OA and its symptoms (i.e. pain) are heterogeneous and characterised by a complex and multifactorial nature. Identification of therapies that improve quality of life in patients with OA or prevent structural progression of the disease has been negatively affected by marked clinical heterogeneity in the rate of progression, discordance between symptoms and structural changes and symptom fluctuation over time. With increasing understanding of OA risk factors and pathogenesis, OA is not only considered a disease of cartilage but consists of different subgroups/phenotypes.
This Research Topic aims to tackle the urgent unmet need for OA management and treatment by identifying clinical subgroups characterised by different phenotypes. A such, this Research Topic welcomes:

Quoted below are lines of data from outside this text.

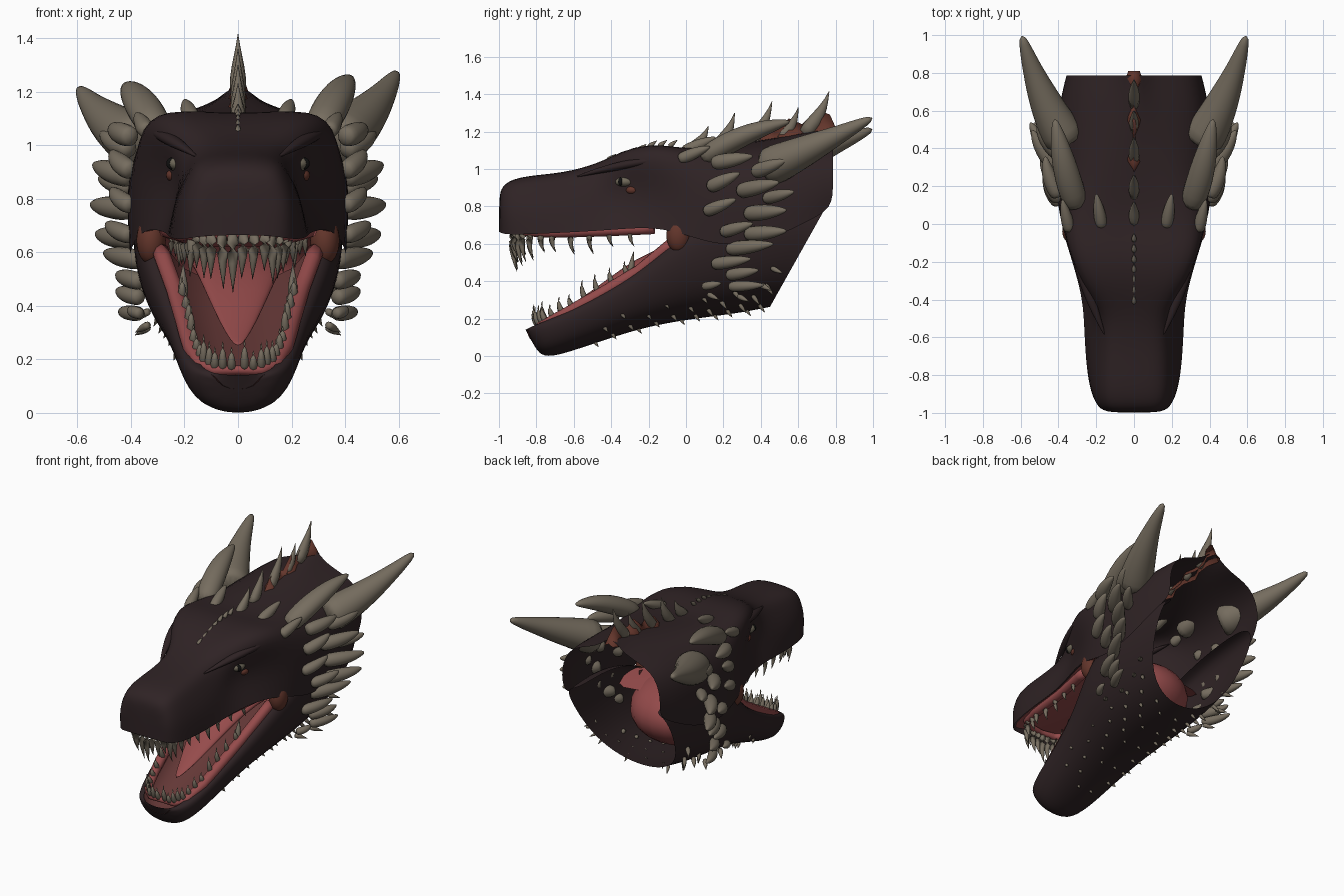
import bpy, bmesh, math, random
from mathutils import Vector as V

if "Cube" in bpy.data.objects:
    bpy.data.objects.remove(bpy.data.objects["Cube"])

random.seed(4)


def material(name, r, g, b):
    m = bpy.data.materials.new(name)
    m.diffuse_color = (r, g, b, 1)
    m.use_nodes = True
    m.node_tree.nodes["Principled BSDF"].inputs["Base Color"].default_value = m.diffuse_color
    return m


SKIN = material("dark brown skin", .028, .0165, .018)
HORN = material("grey tan horn", .18, .152, .114)
PINK = material("mouth pink", .30, .07, .07)
DEEP = material("mouth maroon", .13, .04, .038)
RUST = material("rust membrane", .125, .036, .024)
EYE = material("eye grey", .16, .14, .10)
BLACK = material("pupil black", .005, .005, .005)


def finish(name, bm, mat, subsurf=0):
    bmesh.ops.recalc_face_normals(bm, faces=bm.faces)
    for f in bm.faces:
        f.smooth = True
    me = bpy.data.meshes.new(name)
    bm.to_mesh(me)
    bm.free()
    me.materials.append(mat)
    ob = bpy.data.objects.new(name, me)
    bpy.context.collection.objects.link(ob)
    if subsurf:
        mod = ob.modifiers.new("smooth", 'SUBSURF')
        mod.levels = mod.render_levels = subsurf
    return ob


def loft(name, rows, mat, cap=False, subsurf=2):
    """Skin between half sections (centre point first), mirrored in x."""
    bm = bmesh.new()
    rings = []
    for row in rows:
        full = [(-x, y, z) for x, y, z in reversed(row[1:])] + list(row)
        rings.append([bm.verts.new(p) for p in full])
    for a, b in zip(rings, rings[1:]):
        for i in range(len(a) - 1):
            bm.faces.new((a[i], a[i + 1], b[i + 1], b[i]))
    if cap:
        bm.faces.new(rings[0])
    return finish(name, bm, mat, subsurf)


def tube(bm, pts, radii, flat=1.0, n=8):
    """Round or flattened tube with a radius at each point."""
    pts = [V(p) for p in pts]
    rings = []
    for i, p in enumerate(pts):
        d = (pts[min(i + 1, len(pts) - 1)] - pts[max(i - 1, 0)]).normalized()
        s = d.cross(V((0, 0, 1)))
        s = s.normalized() if s.length > .05 else V((1, 0, 0))
        u = s.cross(d)
        rings.append([bm.verts.new(p + radii[i] * (s * math.cos(a) + u * math.sin(a) * flat))
                      for a in (2 * math.pi * k / n for k in range(n))])
    for a, b in zip(rings, rings[1:]):
        for k in range(n):
            bm.faces.new((a[k], a[(k + 1) % n], b[(k + 1) % n], b[k]))
    bm.faces.new(rings[0])
    bm.faces.new(rings[-1])


LEAF = (.8, 1, .97, .8, .55, .28, .04)
BLUNT = (.85, 1, 1, .92, .76, .52, .16)


def spike(bm, a, b, r, bend=(0, 0, 0), flat=1.0, prof=LEAF, n=8):
    a, b, bend = V(a), V(b), V(bend)
    ts = [i / (len(prof) - 1) for i in range(len(prof))]
    tube(bm, [a.lerp(b, t) + bend * 4 * t * (1 - t) for t in ts], [r * k for k in prof], flat, n)


def along(path, t):
    t = t * (len(path) - 1)
    i = min(int(t), len(path) - 2)
    return V(path[i]).lerp(V(path[i + 1]), t - i)


def blob(name, c, r, mat, keep_back=False):
    bm = bmesh.new()
    bmesh.ops.create_uvsphere(bm, u_segments=24, v_segments=16, radius=1)
    if keep_back:
        bmesh.ops.delete(bm, geom=[v for v in bm.verts if v.co.y < -.01], context='VERTS')
    for v in bm.verts:
        v.co = V((c[0] + v.co.x * r[0], c[1] + v.co.y * r[1], c[2] + v.co.z * r[2]))
    return finish(name, bm, mat)


# Skull shell: y, centre z, then (x, z) of ridge, brow, cheek, lip
SKULL = [
    (-1.00, .86, .08, .86, .115, .83, .14, .76, .12, .665),
    (-.975, .93, .13, .92, .165, .88, .20, .77, .19, .65),
    (-.87, .965, .14, .96, .19, .90, .235, .78, .24, .65),
    (-.65, .98, .145, .975, .19, .90, .245, .79, .26, .66),
    (-.47, 1.03, .14, 1.03, .185, .94, .22, .83, .265, .67),
    (-.34, 1.085, .22, 1.115, .285, 1.03, .20, .885, .285, .68),
    (-.17, 1.125, .30, 1.155, .36, 1.06, .295, .87, .335, .69),
    (0, 1.09, .31, 1.12, .385, 1.04, .39, .85, .39, .65),
    (.2, 1.12, .24, 1.13, .38, 1.01, .425, .82, .405, .58),
    (.45, 1.17, .17, 1.14, .37, 1.05, .42, .85, .405, .62),
    (.65, 1.22, .10, 1.15, .34, 1.09, .40, .9, .39, .72),
    (.785, 1.26, .09, 1.14, .31, 1.10, .37, .92, .345, .79)]
loft("skull", [[(0, s[0], s[1])] + [(s[i], s[0], s[i + 1]) for i in (2, 4, 6, 8)] for s in SKULL],
     SKIN, cap=True)
loft("palate", [[(0, s[0] + .01, s[9] + .05), (s[8] * .6, s[0] + .01, s[9] + .03),
                 (s[8] * .97, s[0] + .01, s[9] + .006)] for s in SKULL[1:9]], PINK, subsurf=1)

# Lower jaw shell: bottom (y, z), top edge (y, z), half width
JAW = [(-.80, .03, -.86, .14, .10), (-.75, -.012, -.81, .165, .18), (-.6, .03, -.65, .23, .22),
       (-.4, .10, -.45, .33, .25), (-.2, .16, -.25, .45, .295), (0, .195, -.07, .61, .355),
       (.15, .215, .1, .72, .385), (.3, .235, .4, .8, .395), (.45, .265, .75, .8, .36)]


def jaw_row(s, pts):
    return [(s[4] * x, s[0] + (s[2] - s[0]) * t, s[1] + (s[3] - s[1]) * t) for x, t in pts]


loft("lower_jaw", [jaw_row(s, [(0, -.02), (.44, .03), (.85, .25), (1.02, .68), (1, .99), (.76, 1)])
                   for s in JAW], SKIN, cap=True)
loft("mouth_floor", [jaw_row(s, [(0, .5), (.6, .6), (.80, .99)]) for s in JAW[:7]], DEEP, subsurf=1)

# Throat bag, closed behind and open to the mouth
blob("throat", (0, .0, .49), (.325, .36, .22), PINK, keep_back=True)

# Tongue
bm = bmesh.new()
tube(bm, [(0, .2, .55), (0, -.05, .57), (0, -.25, .49), (0, -.42, .38), (0, -.55, .30), (0, -.65, .25)],
     [.18, .18, .14, .09, .048, .012], .28, 16)
finish("tongue", bm, PINK, 1)

# Gums and teeth
UPPER = [(0, -.91, .668), (.1, -.90, .668), (.165, -.85, .668), (.2, -.7, .665), (.22, -.45, .672), (.265, -.17, .685)]
LOWER = [(0, -.79, .16), (.085, -.785, .16), (.14, -.74, .18), (.175, -.62, .24), (.20, -.45, .335), (.235, -.25, .455),
         (.29, -.07, .605)]
gums, up, low = bmesh.new(), bmesh.new(), bmesh.new()
for path in (UPPER, LOWER):
    full = [along(path, abs(i) / 24) * V((1 if i > 0 else -1, 1, 1)) for i in range(-24, 25)]
    tube(gums, full, [.017 + .016 * min(1, abs(i) / 14) for i in range(-24, 25)])
for sx in (1, -1):
    flip = V((sx, 1, 1))
    for i in range(12):
        t = .04 + .88 * i / 11
        p = along(UPPER, t) * flip + V((0, -.01, 0))
        ln = (.20 - .12 * t) * random.uniform(.75, 1.15)
        spike(up, p, p + V((random.uniform(-.008, .008), .015, -ln)), .022 - .008 * t, (0, -.014, 0))
    for i in range(12):
        t = .05 + .74 * i / 11
        p = along(LOWER, t) * flip - V((.022 * t * sx, 0, 0))
        spike(low, p, p + V((0, -.025, .105 * random.uniform(.65, 1.15))), .0155, (0, -.012, 0))
    p = V((.205 * sx, -.3, .43))
    spike(low, p, p + V((0, .02, .13)), .018)
finish("gums", gums, PINK)
finish("upper_teeth", up, HORN)
finish("lower_teeth", low, HORN)

# Eyes, brows and mouth corner skin
brows = bmesh.new()
for sx, side in ((1, "right"), (-1, "left")):
    blob("eye_" + side, (.222 * sx, -.325, .932), (.046, .055, .03), EYE)
    blob("pupil_" + side, (.25 * sx, -.35, .932), (.018, .013, .022), BLACK)
    blob("eye_patch_" + side, (.235 * sx, -.285, .888), (.034, .038, .026), RUST)
    blob("mouth_corner_" + side, (.325 * sx, -.04, .645), (.055, .065, .09), RUST)
    spike(brows, (.15 * sx, -.60, .955), (.34 * sx, -.05, 1.06), .032, (.01 * sx, 0, .015), .8,
          (.1, .5, .85, 1, .9, .6, .1))
finish("brow_ridges", brows, SKIN, 2)

# Large horns
bm = bmesh.new()
HORN_PROFILE = (1.05, 1.0, .9, .78, .64, .48, .34, .15)
for sx, dz in ((1, 0), (-1, -.06)):
    spike(bm, (.35 * sx, .42, 1.0), (.595 * sx, 1.0, 1.275 + dz), .112, (.015 * sx, -.02, -.015), .95, HORN_PROFILE, 14)
    spike(bm, (.3 * sx, .08, 1.05), (.42 * sx, .56, 1.255 + dz / 2), .072, (.01 * sx, 0, .03), .85, BLUNT, n=12)
finish("horns", bm, HORN, 1)

# Cheek spikes: base (y, z), tip (x, y, z), radius
CHEEK = [(.14, 1.03, .47, .36, 1.07, .046), (.12, .90, .47, .29, .98, .042), (.10, .77, .47, .27, .84, .038),
         (.28, .88, .54, .50, .93, .048), (.32, .76, .55, .54, .78, .048), (.32, .65, .53, .54, .67, .045),
         (.19, .66, .49, .36, .71, .038), (.22, .57, .50, .47, .60, .043), (.14, .49, .45, .35, .52, .038),
         (.22, .43, .45, .39, .46, .036), (.23, .37, .44, .42, .38, .032), (.09, .37, .40, .19, .39, .025),
         (.36, .98, .51, .54, 1.05, .045), (.42, .84, .52, .58, .88, .038)]
bm = bmesh.new()
for sx in (1, -1):
    for y, z, tx, ty, tz, r in CHEEK:
        bx = .395 if z > .6 else .36
        spike(bm, (bx * sx, y, z), (tx * sx, ty, tz), r, (.015 * sx, 0, 0), prof=BLUNT)
    spike(bm, (.17 * sx, -.02, 1.09), (.20 * sx, .16, 1.17), .036, prof=BLUNT)
    spike(bm, (.34 * sx, -.04, 1.05), (.38 * sx, .13, 1.12), .036, prof=BLUNT)
finish("cheek_spikes", bm, HORN, 1)

# Spikes along the centre line, thin across
bm = bmesh.new()
for y, z, ty, tz, r in [(0, 1.08, .12, 1.23, .028), (.15, 1.1, .26, 1.30, .028), (.33, 1.13, .46, 1.36, .028),
                        (.50, 1.16, .60, 1.33, .024), (.63, 1.19, .765, 1.415, .03)]:
    spike(bm, (0, y, z), (0, ty, tz), r, (0, .015, -.01), 1.3)
for i in range(7):
    y = -.42 + .055 * i
    z = 1.045 + .33 * min(y + .42, .23)
    spike(bm, (0, y, z), (0, y + .045, z + .035), .013)
finish("centre_spikes", bm, HORN)

# Crest membrane: y, top z, half width at the foot
EDGE = [(.27, 1.13, .005), (.33, 1.2, .045), (.4, 1.24, .01), (.47, 1.2, .01), (.55, 1.27, .045), (.62, 1.24, .015),
        (.7, 1.32, .015), (.77, 1.29, .045), (.81, 1.2, .03)]
bm = bmesh.new()
rows = [[bm.verts.new((k * w, y, z if k == 0 else 1.11 + .07 * (y - .27) * 2)) for y, z, w in EDGE] for k in (-1, 0, 1)]
for a, b in zip(rows, rows[1:]):
    for i in range(len(EDGE) - 1):
        bm.faces.new((a[i], a[i + 1], b[i + 1], b[i]))
finish("crest_membrane", bm, RUST)

# Small barbs under and beside the jaw
bm = bmesh.new()
BOTTOM = [(0, s[0], s[1]) for s in JAW]
for sx in (1, -1):
    for i in range(24):
        t = .32 + .66 * i / 23
        p = along(BOTTOM, t)
        w = .2 + .13 * t
        u = (.2, .75, .45, .88, .6)[i % 5]
        base = V((u * w * sx, p.y, p.z + .17 * u ** 3 + .005))
        ln = .035 + .05 * t * u
        spike(bm, base, base + V((.4 * u * sx, .55, -.75)) * ln, .008 + .006 * u, n=6)
    for y, z in [(.12, .33), (.28, .32), (.4, .38), (.46, .47)]:
        spike(bm, (.335 * sx, y, z), (.385 * sx, y + .06, z - .03), .015)
finish("jaw_barbs", bm, HORN)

• Review and meta-analysis articles that cover emerging insights into the identification of OA and pain phenotypes;
• Original research articles that identify important differential characteristics (baseline clinical characteristics, biologic aspects including measures of metabolic activity, distinctive baseline structural and functional characteristics) associated with individual variation in long term prognosis and treatment outcomes;
• Secondary data analysis and individual patient data (IPD) meta-analysis in OA trials by looking at the efficacy of proposed treatments in identified patient sub-groups of patients with OA
Keywords: Osteoarthritis, Pain, Phenotypes, Cohort study, Clinical trial
Important Note: All contributions to this Research Topic must be within the scope of the section and journal to which they are submitted, as defined in their mission statements. Frontiers reserves the right to guide an out-of-scope manuscript to a more suitable section or journal at any stage of peer review.